Photographer & Mixed Media Artist
Dawn Willis studied photography, painting and printmaking at New York City’s School of Visual Arts. Although her early published work involved celebrity photographs, she has for many years focused on our immediate surroundings.
Her photography is notable for its unusual subject matter, strong sense of composition and the vivid, heavily saturated colors that blur the distinction between object and abstraction.
A self-proclaimed Polaroid Junkie, Ms. Willis also enjoys the various Polaroid processes, including Instant Image Transfers and photographs using the Polaroid SX-70 camera, which produces images that can be manipulated.
In addition to photography, her recent work has focused on using various mixed media techniques to create large abstract pieces, as well as pieces using cabochons, lace, found objects, and Steampunk cogs and gears.
From 2012 to 2015 Ms. Willis served as Art Curator for the Town of Southeast Cultural Arts Coalition’s Studio Around the Corner in Brewster, NY. She also has held the position of Director of the Studio’s Visual Arts Committee. Ms. Willis is on the Putnam Arts Council’s Board of Trustees, as well as, a member of the Visual Arts Gallery Committee. Along with Executive Director & President of PAC, Joyce Picone, Dawn created CONNECT: a forum for visual artists.
In addition to being in private collections, her work has been exhibited at the Putnam Arts Council where she was the Featured Artist for over a year and a half along with a large mixed media piece in PAC’s foyer, Arts on The Lake, the Front Street Gallery’s Summer Invitational Exhibit 2016, Kine Buddies, the now defunct G.A.S. Gallery in Poughkeepsie, NY, and the Brewster Library. Before being named Art Curator, her work was exhibited in a solo show, ‘The Edgy Side of Life“, as well as group shows at Studio Around the Corner.
“Although much of my recent work is mixed media most of my early work, which I continue to do today, is photography.

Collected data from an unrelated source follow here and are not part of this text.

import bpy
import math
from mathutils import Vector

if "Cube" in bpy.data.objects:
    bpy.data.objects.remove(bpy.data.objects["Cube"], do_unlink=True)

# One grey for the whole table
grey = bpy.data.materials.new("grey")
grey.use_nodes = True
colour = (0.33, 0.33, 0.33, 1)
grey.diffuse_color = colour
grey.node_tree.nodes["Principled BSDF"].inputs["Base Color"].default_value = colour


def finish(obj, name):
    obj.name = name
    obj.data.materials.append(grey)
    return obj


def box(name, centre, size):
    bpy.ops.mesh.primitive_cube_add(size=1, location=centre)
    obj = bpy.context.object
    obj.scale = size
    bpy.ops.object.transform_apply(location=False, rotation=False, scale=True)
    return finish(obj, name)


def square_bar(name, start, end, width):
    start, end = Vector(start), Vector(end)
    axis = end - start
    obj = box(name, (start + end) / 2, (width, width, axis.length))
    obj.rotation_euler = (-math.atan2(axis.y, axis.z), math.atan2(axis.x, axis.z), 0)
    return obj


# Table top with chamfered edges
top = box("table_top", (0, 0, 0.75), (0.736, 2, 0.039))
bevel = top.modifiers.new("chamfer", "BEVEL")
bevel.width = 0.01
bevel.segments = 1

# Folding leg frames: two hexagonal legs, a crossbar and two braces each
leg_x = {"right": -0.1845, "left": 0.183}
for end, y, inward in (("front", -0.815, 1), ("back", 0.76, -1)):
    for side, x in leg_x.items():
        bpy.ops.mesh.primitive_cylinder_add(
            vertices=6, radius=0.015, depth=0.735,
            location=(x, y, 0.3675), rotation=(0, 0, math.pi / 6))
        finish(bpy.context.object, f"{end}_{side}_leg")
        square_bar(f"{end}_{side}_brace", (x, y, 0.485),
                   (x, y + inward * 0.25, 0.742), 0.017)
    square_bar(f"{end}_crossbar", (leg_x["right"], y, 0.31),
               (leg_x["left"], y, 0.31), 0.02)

“Unlike many artists, my desire is for the viewer to see what they see in my work, rather than dictate what I believe they should see.